> **WHAT TO PRODUCE**: Please retype the records below exactly, from the first line through the line containing "bmesh.ops.recalc_face_normals(bm, faces=bm.faces)", and leave out any pictures.

++++ RECORDS FOR THE TASK

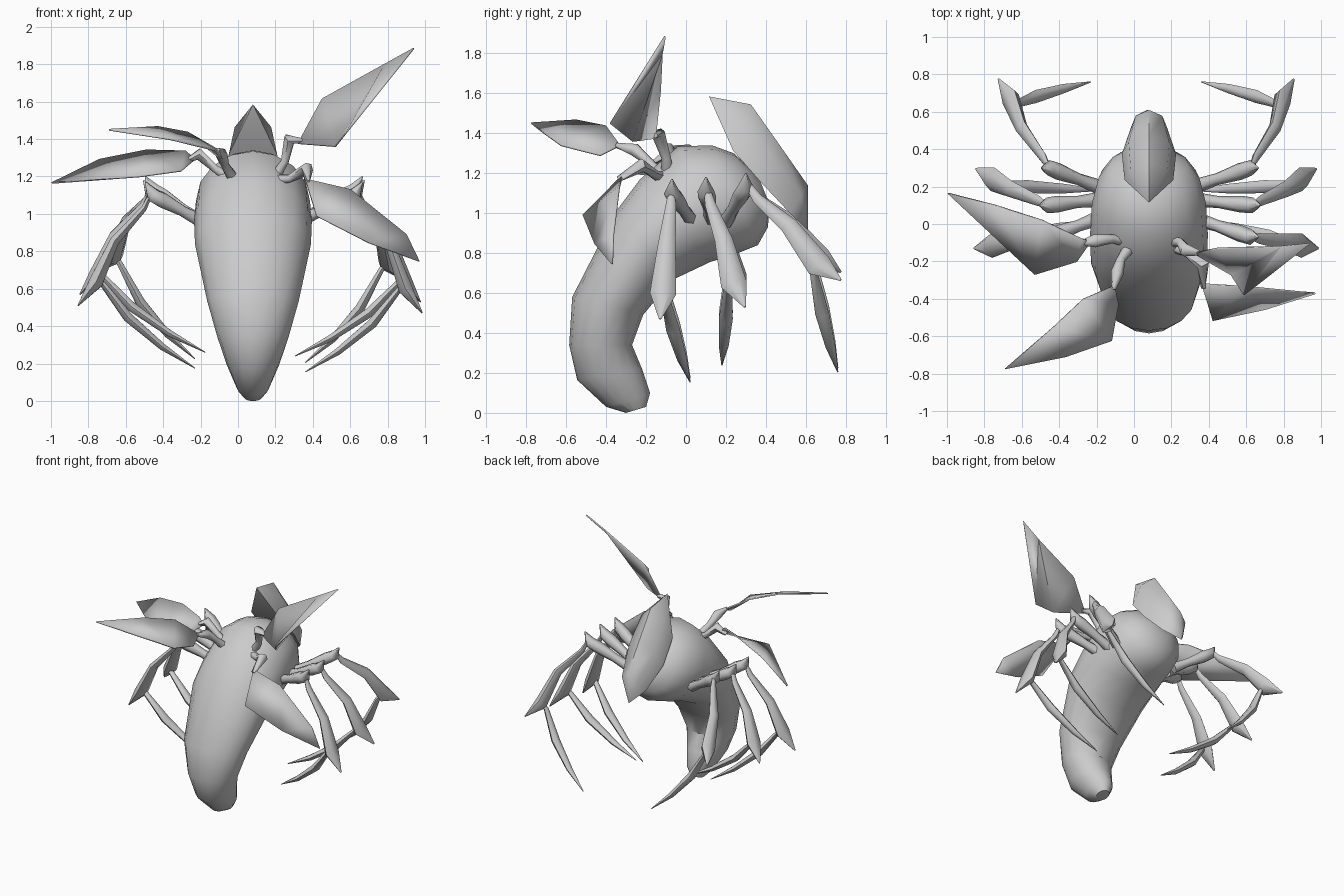
import bpy, bmesh, math
from mathutils import Vector

cube = bpy.data.objects.get("Cube")
if cube:
    bpy.data.objects.remove(cube, do_unlink=True)

grey = bpy.data.materials.new("plain_grey")
grey.use_nodes = True
grey.diffuse_color = (0.6, 0.6, 0.6, 1)
grey.node_tree.nodes["Principled BSDF"].inputs["Base Color"].default_value = (0.6, 0.6, 0.6, 1)


def finish(name, bm, angle=40):
    bmesh.ops.recalc_face_normals(bm, faces=bm.faces)
    mesh = bpy.data.meshes.new(name)
    bm.to_mesh(mesh)
    bm.free()
    mesh.materials.append(grey)
    obj = bpy.data.objects.new(name, mesh)
    bpy.context.collection.objects.link(obj)
    bpy.ops.object.select_all(action='DESELECT')
    obj.select_set(True)
    bpy.context.view_layer.objects.active = obj
    bpy.ops.object.shade_smooth_by_angle(angle=math.radians(angle))
    return obj


def loft(name, rings, sides, angle=40):
    """Skin a row of elliptical rings, each given as centre and two half axes."""
    bm = bmesh.new()
    loops = []
    for c, u, v in rings:
        turns = [2 * math.pi * i / sides for i in range(sides)]
        loops.append([bm.verts.new(c + u * math.cos(a) + v * math.sin(a)) for a in turns])
    for a, b in zip(loops, loops[1:]):
        for i in range(sides):
            j = (i + 1) % sides
            bm.faces.new((a[i], a[j], b[j], b[i]))
    bm.faces.new(loops[0])
    bm.faces.new(loops[-1])
    return finish(name, bm, angle)


def limb(name, points, radii, flat=1.0, sides=6):
    """Tapered tube along a path; flat scales the half axis away from y."""
    pts = [Vector(p) for p in points]
    rings = []
    for i, p in enumerate(pts):
        t = (pts[min(i + 1, len(pts) - 1)] - pts[max(i - 1, 0)]).normalized()
        v = t.cross(Vector((0, 1, 0))).normalized()
        u = v.cross(t).normalized()
        rings.append((p, u * radii[i], v * radii[i] * flat))
    return loft(name, rings, sides, 60)


# Body: (back y, z), (belly y, z), half width, from tail tip to neck
BODY_X = 0.08
sections = [
    ((-0.30, 0.00), (-0.20, 0.03), 0.045),
    ((-0.40, 0.03), (-0.18, 0.10), 0.085),
    ((-0.545, 0.165), (-0.22, 0.22), 0.14),
    ((-0.585, 0.34), (-0.27, 0.34), 0.19),
    ((-0.57, 0.58), (-0.215, 0.49), 0.245),
    ((-0.35, 1.01), (-0.07, 0.665), 0.31),
    ((-0.23, 1.17), (0.12, 0.755), 0.315),
    ((-0.04, 1.335), (0.26, 0.80), 0.305),
    ((0.13, 1.34), (0.36, 0.84), 0.27),
    ((0.24, 1.30), (0.41, 0.93), 0.21),
    ((0.36, 1.19), (0.42, 1.04), 0.10),
]
rings = []
for top, low, w in sections:
    a, b = Vector((BODY_X, *top)), Vector((BODY_X, *low))
    rings.append(((a + b) / 2, (a - b) / 2, Vector((w, 0, 0))))
loft("body", rings, 16)

# Head: long pointed shield with a rounded ridge
bm = bmesh.new()
top_tip = bm.verts.new((BODY_X, 0.115, 1.585))
low_tip = bm.verts.new((BODY_X - 0.01, 0.61, 0.915))


def head_ring(ridge, edge, w):
    side = [e + (r - e) * 0.65 for e, r in zip(edge, ridge)]
    shape = [(0, ridge), (w * 0.75, side), (w, edge), (-w, edge), (-w * 0.75, side)]
    return [bm.verts.new((BODY_X + x, y, z)) for x, (y, z) in shape]


head = [
    head_ring((0.325, 1.545), (0.235, 1.315), 0.13),
    head_ring((0.47, 1.34), (0.375, 1.155), 0.145),
    head_ring((0.61, 1.14), (0.52, 1.00), 0.095),
]
for i in range(5):
    j = (i + 1) % 5
    for a, b in zip(head, head[1:]):
        bm.faces.new((a[i], a[j], b[j], b[i]))
    bm.faces.new((top_tip, head[0][j], head[0][i]))
    bm.faces.new((low_tip, head[-1][i], head[-1][j]))
finish("head", bm, 50)

# Wings: stem path, then the blade outline starting at its root
wings = {
    "left_upper_wing": (
        [(0.18, -0.09, 1.17), (0.25, -0.10, 1.28), (0.275, -0.14, 1.40), (0.35, -0.155, 1.39)],
        [(0.32, -0.155, 1.375), (0.52, -0.27, 1.36), (0.59, -0.38, 1.45),
         (0.94, -0.105, 1.885), (0.786, -0.12, 1.80), (0.45, -0.13, 1.615)]),
    "left_lower_wing": (
        [(0.18, -0.11, 1.18), (0.28, -0.15, 1.19), (0.37, -0.22, 1.24), (0.37, -0.34, 1.17)],
        [(0.36, -0.32, 1.185), (0.42, -0.515, 0.99), (0.70, -0.455, 0.845),
         (0.97, -0.37, 0.745), (0.90, -0.365, 0.89), (0.60, -0.335, 1.13)]),
    "right_upper_wing": (
        [(-0.02, -0.09, 1.18), (-0.12, -0.08, 1.24), (-0.21, -0.09, 1.32), (-0.28, -0.10, 1.28)],
        [(-0.23, -0.09, 1.29), (-0.305, -0.20, 1.23), (-0.53, -0.27, 1.20),
         (-0.995, 0.165, 1.165), (-0.74, 0.10, 1.29), (-0.49, 0.02, 1.34), (-0.28, -0.08, 1.335)]),
    "right_lower_wing": (
        [(-0.02, -0.12, 1.18), (-0.07, -0.19, 1.26), (-0.09, -0.26, 1.32), (-0.11, -0.35, 1.34)],
        [(-0.105, -0.33, 1.34), (-0.085, -0.43, 1.29), (-0.12, -0.625, 1.34), (-0.365, -0.71, 1.40),
         (-0.69, -0.775, 1.45), (-0.43, -0.55, 1.465), (-0.27, -0.40, 1.435)]),
}
for name, (stem, outline) in wings.items():
    limb(name + "_stem", stem, [0.035, 0.024, 0.035, 0.014])
    bm = bmesh.new()
    blade = bm.faces.new([bm.verts.new(p) for p in outline])
    bmesh.ops.triangulate(bm, faces=[blade])
    obj = finish(name, bm, 30)
    solid = obj.modifiers.new("thickness", 'SOLIDIFY')
    solid.thickness = 0.01
    solid.offset = 0

# Legs: root y, knee, heel spur, shin joint, toe (x measured from the leg midline)
LEG_X = 0.065
legs = {
    "front": (0.03, (0.56, -0.07, 1.10), (0.92, -0.13, 0.47), (0.80, -0.11, 0.60), (0.295, 0.02, 0.155)),
    "middle": (0.13, (0.57, 0.10, 1.11), (0.91, 0.295, 0.53), (0.80, 0.21, 0.64), (0.24, 0.18, 0.24)),
    "rear": (0.20, (0.56, 0.30, 1.13), (0.79, 0.775, 0.665), (0.70, 0.64, 0.70), (0.295, 0.76, 0.205)),
}
# The right legs are drawn in and lifted a little
poses = {"left": (1, 0, 0), "right": (-1, 0.04, 0.04)}
for side, (s, tuck, lift) in poses.items():
    for place, (root_y, knee, spur, joint, toe) in legs.items():
        name = f"{side}_{place}_leg"

        def put(p):
            return Vector((LEG_X + s * p[0], p[1], p[2]))

        root = Vector((0.26, root_y, 0.96))
        knee = Vector(knee) - Vector((tuck, 0, 0))
        spur, joint = (Vector(p) + Vector((0, 0, lift)) for p in (spur, joint))
        toe = Vector(toe) + Vector((0, 0, lift / 2))
        # Hip piece ending in a small spike above the knee
        hip = [root, root.lerp(knee, 0.4), root.lerp(knee, 0.8), knee, knee + Vector((0.04, 0, 0.07))]
        limb(name + "_hip", [put(p) for p in hip], [0.04, 0.032, 0.045, 0.042, 0.004])
        # Thigh flares toward the heel spur
        bow = Vector((0.025, 0, 0.02))
        heel = knee.lerp(spur, 0.8).lerp(joint, 0.35)
        thigh = [knee + Vector((0, 0, 0.03)), knee.lerp(spur, 0.12), knee.lerp(spur, 0.45) + bow,
                 heel, spur]
        limb(name + "_thigh", [put(p) for p in thigh], [0.014, 0.028, 0.045, 0.066, 0.006], 0.65)
        # Shin is a slim bowed blade running back inward to the toe
        sag = Vector((0.03, 0, -0.03))
        shin = [heel, joint, joint.lerp(toe, 0.35) + sag, joint.lerp(toe, 0.7) + sag * 0.8, toe]
        limb(name + "_shin", [put(p) for p in shin], [0.022, 0.02, 0.035, 0.025, 0.003], 0.85)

++++++++

> **COMPLETED TASK**:
import bpy, bmesh, math
from mathutils import Vector

cube = bpy.data.objects.get("Cube")
if cube:
    bpy.data.objects.remove(cube, do_unlink=True)

grey = bpy.data.materials.new("plain_grey")
grey.use_nodes = True
grey.diffuse_color = (0.6, 0.6, 0.6, 1)
grey.node_tree.nodes["Principled BSDF"].inputs["Base Color"].default_value = (0.6, 0.6, 0.6, 1)


def finish(name, bm, angle=40):
    bmesh.ops.recalc_face_normals(bm, faces=bm.faces)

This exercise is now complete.